--- START ---

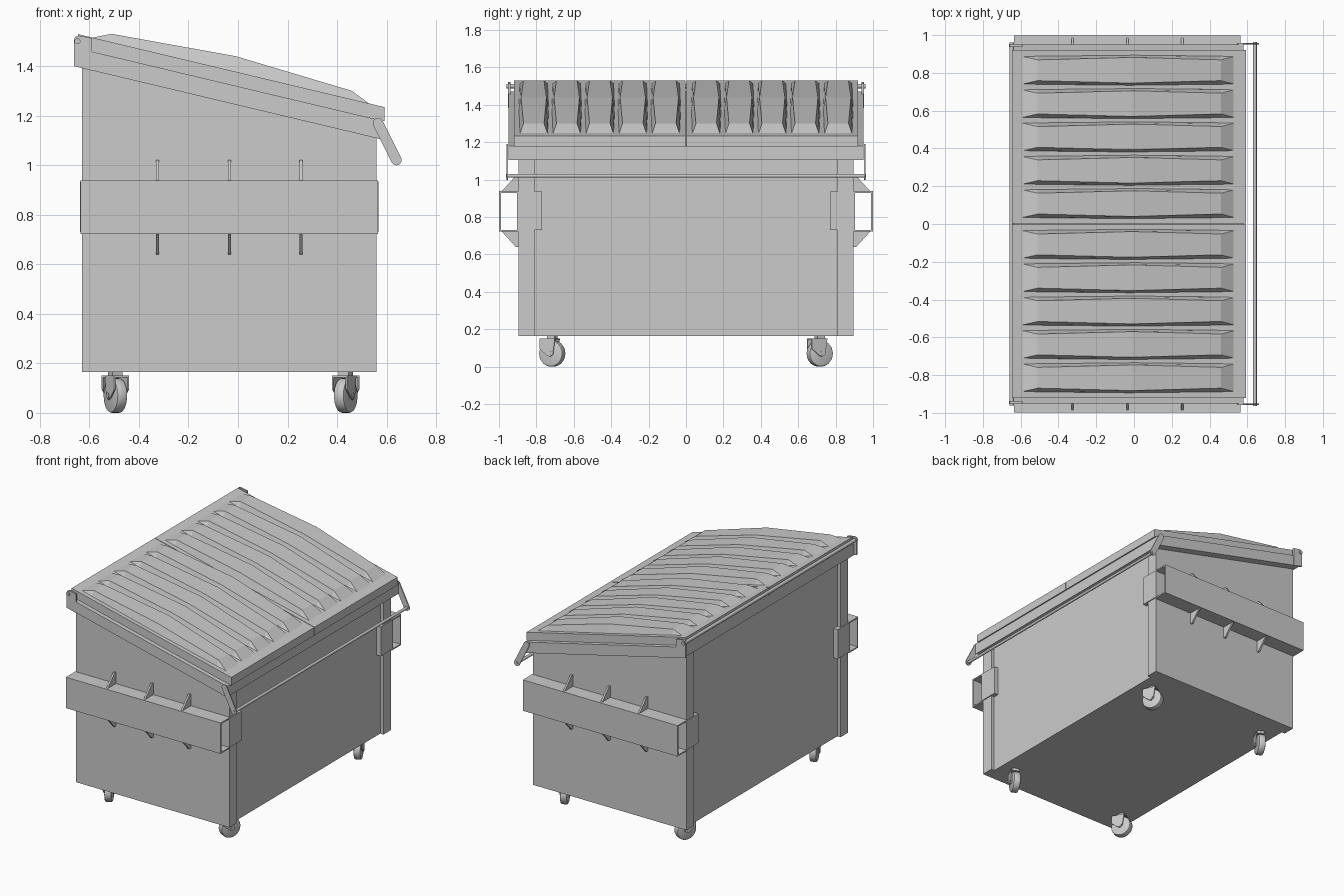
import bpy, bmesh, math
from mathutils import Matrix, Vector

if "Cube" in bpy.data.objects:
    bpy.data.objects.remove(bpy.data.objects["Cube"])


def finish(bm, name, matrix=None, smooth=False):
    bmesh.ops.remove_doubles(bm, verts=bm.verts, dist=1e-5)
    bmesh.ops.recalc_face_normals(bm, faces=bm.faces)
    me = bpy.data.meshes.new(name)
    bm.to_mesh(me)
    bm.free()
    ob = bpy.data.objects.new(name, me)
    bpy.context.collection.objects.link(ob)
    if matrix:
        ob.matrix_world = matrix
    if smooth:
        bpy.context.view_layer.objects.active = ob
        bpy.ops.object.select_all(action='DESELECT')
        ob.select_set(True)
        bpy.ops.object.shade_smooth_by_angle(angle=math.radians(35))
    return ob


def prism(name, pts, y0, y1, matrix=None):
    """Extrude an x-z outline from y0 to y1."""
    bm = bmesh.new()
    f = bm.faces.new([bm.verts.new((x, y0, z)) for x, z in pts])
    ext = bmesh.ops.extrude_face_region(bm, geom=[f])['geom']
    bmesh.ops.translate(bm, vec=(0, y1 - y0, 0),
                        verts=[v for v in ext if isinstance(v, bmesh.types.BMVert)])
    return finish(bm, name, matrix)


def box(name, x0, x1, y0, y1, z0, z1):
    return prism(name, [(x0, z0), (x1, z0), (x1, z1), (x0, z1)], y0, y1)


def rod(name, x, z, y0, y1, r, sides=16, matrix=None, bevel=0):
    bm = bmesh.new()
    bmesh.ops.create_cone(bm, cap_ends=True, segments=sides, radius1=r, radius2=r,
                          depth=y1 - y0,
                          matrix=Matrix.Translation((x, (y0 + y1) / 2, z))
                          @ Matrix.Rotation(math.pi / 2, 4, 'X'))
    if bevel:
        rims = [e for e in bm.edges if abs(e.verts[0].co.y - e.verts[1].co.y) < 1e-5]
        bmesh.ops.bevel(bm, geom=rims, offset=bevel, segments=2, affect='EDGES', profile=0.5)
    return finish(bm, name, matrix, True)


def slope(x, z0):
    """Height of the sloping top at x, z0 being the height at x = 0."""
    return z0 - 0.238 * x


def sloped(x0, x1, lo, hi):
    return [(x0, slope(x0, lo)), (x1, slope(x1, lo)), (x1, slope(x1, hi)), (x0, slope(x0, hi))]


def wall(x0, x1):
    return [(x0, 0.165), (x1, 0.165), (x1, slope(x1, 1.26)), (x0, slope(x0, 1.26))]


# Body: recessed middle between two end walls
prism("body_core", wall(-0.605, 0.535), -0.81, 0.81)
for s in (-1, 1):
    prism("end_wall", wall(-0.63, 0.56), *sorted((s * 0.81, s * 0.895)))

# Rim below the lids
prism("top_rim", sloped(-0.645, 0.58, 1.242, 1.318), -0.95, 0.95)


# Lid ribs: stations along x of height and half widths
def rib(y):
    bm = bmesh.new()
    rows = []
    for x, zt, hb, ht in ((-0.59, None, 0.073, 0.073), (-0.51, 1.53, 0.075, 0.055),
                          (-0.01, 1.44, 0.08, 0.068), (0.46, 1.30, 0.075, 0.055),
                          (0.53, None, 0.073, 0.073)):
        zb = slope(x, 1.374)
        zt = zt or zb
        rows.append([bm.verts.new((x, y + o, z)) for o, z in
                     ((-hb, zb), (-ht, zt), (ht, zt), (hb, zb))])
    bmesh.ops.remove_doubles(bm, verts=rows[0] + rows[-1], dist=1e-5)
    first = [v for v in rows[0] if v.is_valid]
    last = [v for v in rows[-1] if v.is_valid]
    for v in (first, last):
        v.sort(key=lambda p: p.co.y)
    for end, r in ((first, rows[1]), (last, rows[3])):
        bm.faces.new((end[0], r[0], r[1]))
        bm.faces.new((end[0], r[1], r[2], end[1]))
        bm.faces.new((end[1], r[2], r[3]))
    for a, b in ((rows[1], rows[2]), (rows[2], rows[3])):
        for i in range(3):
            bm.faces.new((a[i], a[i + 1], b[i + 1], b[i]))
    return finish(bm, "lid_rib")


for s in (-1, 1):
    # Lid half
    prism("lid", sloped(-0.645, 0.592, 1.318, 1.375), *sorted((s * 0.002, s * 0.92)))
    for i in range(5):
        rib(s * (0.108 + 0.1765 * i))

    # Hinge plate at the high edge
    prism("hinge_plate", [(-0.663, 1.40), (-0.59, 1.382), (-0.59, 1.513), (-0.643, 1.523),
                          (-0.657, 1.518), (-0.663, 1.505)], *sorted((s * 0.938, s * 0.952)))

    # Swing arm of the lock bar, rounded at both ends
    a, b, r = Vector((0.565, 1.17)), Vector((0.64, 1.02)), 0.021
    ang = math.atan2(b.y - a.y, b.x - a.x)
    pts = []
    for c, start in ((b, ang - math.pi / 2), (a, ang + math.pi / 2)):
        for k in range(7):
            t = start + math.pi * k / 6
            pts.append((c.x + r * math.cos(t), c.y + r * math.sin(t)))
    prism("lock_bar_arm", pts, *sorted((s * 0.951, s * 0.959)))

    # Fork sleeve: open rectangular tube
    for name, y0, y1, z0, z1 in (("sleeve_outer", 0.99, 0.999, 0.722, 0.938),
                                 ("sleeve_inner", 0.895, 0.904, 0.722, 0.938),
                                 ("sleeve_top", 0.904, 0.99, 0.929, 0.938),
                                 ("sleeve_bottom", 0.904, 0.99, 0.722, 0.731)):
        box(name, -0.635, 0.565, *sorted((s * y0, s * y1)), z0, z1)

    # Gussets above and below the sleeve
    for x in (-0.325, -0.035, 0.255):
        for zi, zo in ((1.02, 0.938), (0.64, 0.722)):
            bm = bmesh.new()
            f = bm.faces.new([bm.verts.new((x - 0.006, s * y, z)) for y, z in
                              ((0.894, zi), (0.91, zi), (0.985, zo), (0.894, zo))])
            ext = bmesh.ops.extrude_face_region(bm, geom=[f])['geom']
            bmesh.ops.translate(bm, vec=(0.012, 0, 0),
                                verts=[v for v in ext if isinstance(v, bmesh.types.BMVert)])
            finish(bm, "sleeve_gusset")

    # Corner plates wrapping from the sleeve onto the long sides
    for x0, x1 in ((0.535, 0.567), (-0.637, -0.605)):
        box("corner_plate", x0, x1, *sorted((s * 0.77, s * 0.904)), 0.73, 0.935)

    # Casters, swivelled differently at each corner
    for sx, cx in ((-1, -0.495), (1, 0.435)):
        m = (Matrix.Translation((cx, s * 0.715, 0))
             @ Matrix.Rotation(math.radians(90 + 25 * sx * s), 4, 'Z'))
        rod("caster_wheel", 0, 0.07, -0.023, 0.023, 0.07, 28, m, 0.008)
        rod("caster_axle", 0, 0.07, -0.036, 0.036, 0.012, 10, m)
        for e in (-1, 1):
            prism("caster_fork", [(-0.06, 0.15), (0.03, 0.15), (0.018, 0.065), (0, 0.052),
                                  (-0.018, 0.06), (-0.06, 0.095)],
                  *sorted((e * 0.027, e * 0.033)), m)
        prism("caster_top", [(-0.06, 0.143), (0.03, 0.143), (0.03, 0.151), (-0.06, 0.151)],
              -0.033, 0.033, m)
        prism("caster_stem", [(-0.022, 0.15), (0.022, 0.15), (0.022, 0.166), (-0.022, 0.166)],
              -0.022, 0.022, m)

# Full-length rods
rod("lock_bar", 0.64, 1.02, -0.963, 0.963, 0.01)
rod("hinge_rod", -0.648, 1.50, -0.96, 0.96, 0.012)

--- END ---

## WORK TO COMPLETE
Exactly as they stand, retype all the entries, but omit the pictures.

## OUTPUT OF THE TASK
import bpy, bmesh, math
from mathutils import Matrix, Vector

if "Cube" in bpy.data.objects:
    bpy.data.objects.remove(bpy.data.objects["Cube"])


def finish(bm, name, matrix=None, smooth=False):
    bmesh.ops.remove_doubles(bm, verts=bm.verts, dist=1e-5)
    bmesh.ops.recalc_face_normals(bm, faces=bm.faces)
    me = bpy.data.meshes.new(name)
    bm.to_mesh(me)
    bm.free()
    ob = bpy.data.objects.new(name, me)
    bpy.context.collection.objects.link(ob)
    if matrix:
        ob.matrix_world = matrix
    if smooth:
        bpy.context.view_layer.objects.active = ob
        bpy.ops.object.select_all(action='DESELECT')
        ob.select_set(True)
        bpy.ops.object.shade_smooth_by_angle(angle=math.radians(35))
    return ob


def prism(name, pts, y0, y1, matrix=None):
    """Extrude an x-z outline from y0 to y1."""
    bm = bmesh.new()
    f = bm.faces.new([bm.verts.new((x, y0, z)) for x, z in pts])
    ext = bmesh.ops.extrude_face_region(bm, geom=[f])['geom']
    bmesh.ops.translate(bm, vec=(0, y1 - y0, 0),
                        verts=[v for v in ext if isinstance(v, bmesh.types.BMVert)])
    return finish(bm, name, matrix)


def box(name, x0, x1, y0, y1, z0, z1):
    return prism(name, [(x0, z0), (x1, z0), (x1, z1), (x0, z1)], y0, y1)


def rod(name, x, z, y0, y1, r, sides=16, matrix=None, bevel=0):
    bm = bmesh.new()
    bmesh.ops.create_cone(bm, cap_ends=True, segments=sides, radius1=r, radius2=r,
                          depth=y1 - y0,
                          matrix=Matrix.Translation((x, (y0 + y1) / 2, z))
                          @ Matrix.Rotation(math.pi / 2, 4, 'X'))
    if bevel:
        rims = [e for e in bm.edges if abs(e.verts[0].co.y - e.verts[1].co.y) < 1e-5]
        bmesh.ops.bevel(bm, geom=rims, offset=bevel, segments=2, affect='EDGES', profile=0.5)
    return finish(bm, name, matrix, True)


def slope(x, z0):
    """Height of the sloping top at x, z0 being the height at x = 0."""
    return z0 - 0.238 * x


def sloped(x0, x1, lo, hi):
    return [(x0, slope(x0, lo)), (x1, slope(x1, lo)), (x1, slope(x1, hi)), (x0, slope(x0, hi))]


def wall(x0, x1):
    return [(x0, 0.165), (x1, 0.165), (x1, slope(x1, 1.26)), (x0, slope(x0, 1.26))]


# Body: recessed middle between two end walls
prism("body_core", wall(-0.605, 0.535), -0.81, 0.81)
for s in (-1, 1):
    prism("end_wall", wall(-0.63, 0.56), *sorted((s * 0.81, s * 0.895)))

# Rim below the lids
prism("top_rim", sloped(-0.645, 0.58, 1.242, 1.318), -0.95, 0.95)


# Lid ribs: stations along x of height and half widths
def rib(y):
    bm = bmesh.new()
    rows = []
    for x, zt, hb, ht in ((-0.59, None, 0.073, 0.073), (-0.51, 1.53, 0.075, 0.055),
                          (-0.01, 1.44, 0.08, 0.068), (0.46, 1.30, 0.075, 0.055),
                          (0.53, None, 0.073, 0.073)):
        zb = slope(x, 1.374)
        zt = zt or zb
        rows.append([bm.verts.new((x, y + o, z)) for o, z in
                     ((-hb, zb), (-ht, zt), (ht, zt), (hb, zb))])
    bmesh.ops.remove_doubles(bm, verts=rows[0] + rows[-1], dist=1e-5)
    first = [v for v in rows[0] if v.is_valid]
    last = [v for v in rows[-1] if v.is_valid]
    for v in (first, last):
        v.sort(key=lambda p: p.co.y)
    for end, r in ((first, rows[1]), (last, rows[3])):
        bm.faces.new((end[0], r[0], r[1]))
        bm.faces.new((end[0], r[1], r[2], end[1]))
        bm.faces.new((end[1], r[2], r[3]))
    for a, b in ((rows[1], rows[2]), (rows[2], rows[3])):
        for i in range(3):
            bm.faces.new((a[i], a[i + 1], b[i + 1], b[i]))
    return finish(bm, "lid_rib")


for s in (-1, 1):
    # Lid half
    prism("lid", sloped(-0.645, 0.592, 1.318, 1.375), *sorted((s * 0.002, s * 0.92)))
    for i in range(5):
        rib(s * (0.108 + 0.1765 * i))

    # Hinge plate at the high edge
    prism("hinge_plate", [(-0.663, 1.40), (-0.59, 1.382), (-0.59, 1.513), (-0.643, 1.523),
                          (-0.657, 1.518), (-0.663, 1.505)], *sorted((s * 0.938, s * 0.952)))

    # Swing arm of the lock bar, rounded at both ends
    a, b, r = Vector((0.565, 1.17)), Vector((0.64, 1.02)), 0.021
    ang = math.atan2(b.y - a.y, b.x - a.x)
    pts = []
    for c, start in ((b, ang - math.pi / 2), (a, ang + math.pi / 2)):
        for k in range(7):
            t = start + math.pi * k / 6
            pts.append((c.x + r * math.cos(t), c.y + r * math.sin(t)))
    prism("lock_bar_arm", pts, *sorted((s * 0.951, s * 0.959)))

    # Fork sleeve: open rectangular tube
    for name, y0, y1, z0, z1 in (("sleeve_outer", 0.99, 0.999, 0.722, 0.938),
                                 ("sleeve_inner", 0.895, 0.904, 0.722, 0.938),
                                 ("sleeve_top", 0.904, 0.99, 0.929, 0.938),
                                 ("sleeve_bottom", 0.904, 0.99, 0.722, 0.731)):
        box(name, -0.635, 0.565, *sorted((s * y0, s * y1)), z0, z1)

    # Gussets above and below the sleeve
    for x in (-0.325, -0.035, 0.255):
        for zi, zo in ((1.02, 0.938), (0.64, 0.722)):
            bm = bmesh.new()
            f = bm.faces.new([bm.verts.new((x - 0.006, s * y, z)) for y, z in
                              ((0.894, zi), (0.91, zi), (0.985, zo), (0.894, zo))])
            ext = bmesh.ops.extrude_face_region(bm, geom=[f])['geom']
            bmesh.ops.translate(bm, vec=(0.012, 0, 0),
                                verts=[v for v in ext if isinstance(v, bmesh.types.BMVert)])
            finish(bm, "sleeve_gusset")

    # Corner plates wrapping from the sleeve onto the long sides
    for x0, x1 in ((0.535, 0.567), (-0.637, -0.605)):
        box("corner_plate", x0, x1, *sorted((s * 0.77, s * 0.904)), 0.73, 0.935)

    # Casters, swivelled differently at each corner
    for sx, cx in ((-1, -0.495), (1, 0.435)):
        m = (Matrix.Translation((cx, s * 0.715, 0))
             @ Matrix.Rotation(math.radians(90 + 25 * sx * s), 4, 'Z'))
        rod("caster_wheel", 0, 0.07, -0.023, 0.023, 0.07, 28, m, 0.008)
        rod("caster_axle", 0, 0.07, -0.036, 0.036, 0.012, 10, m)
        for e in (-1, 1):
            prism("caster_fork", [(-0.06, 0.15), (0.03, 0.15), (0.018, 0.065), (0, 0.052),
                                  (-0.018, 0.06), (-0.06, 0.095)],
                  *sorted((e * 0.027, e * 0.033)), m)
        prism("caster_top", [(-0.06, 0.143), (0.03, 0.143), (0.03, 0.151), (-0.06, 0.151)],
              -0.033, 0.033, m)
        prism("caster_stem", [(-0.022, 0.15), (0.022, 0.15), (0.022, 0.166), (-0.022, 0.166)],
              -0.022, 0.022, m)

# Full-length rods
rod("lock_bar", 0.64, 1.02, -0.963, 0.963, 0.01)
rod("hinge_rod", -0.648, 1.50, -0.96, 0.96, 0.012)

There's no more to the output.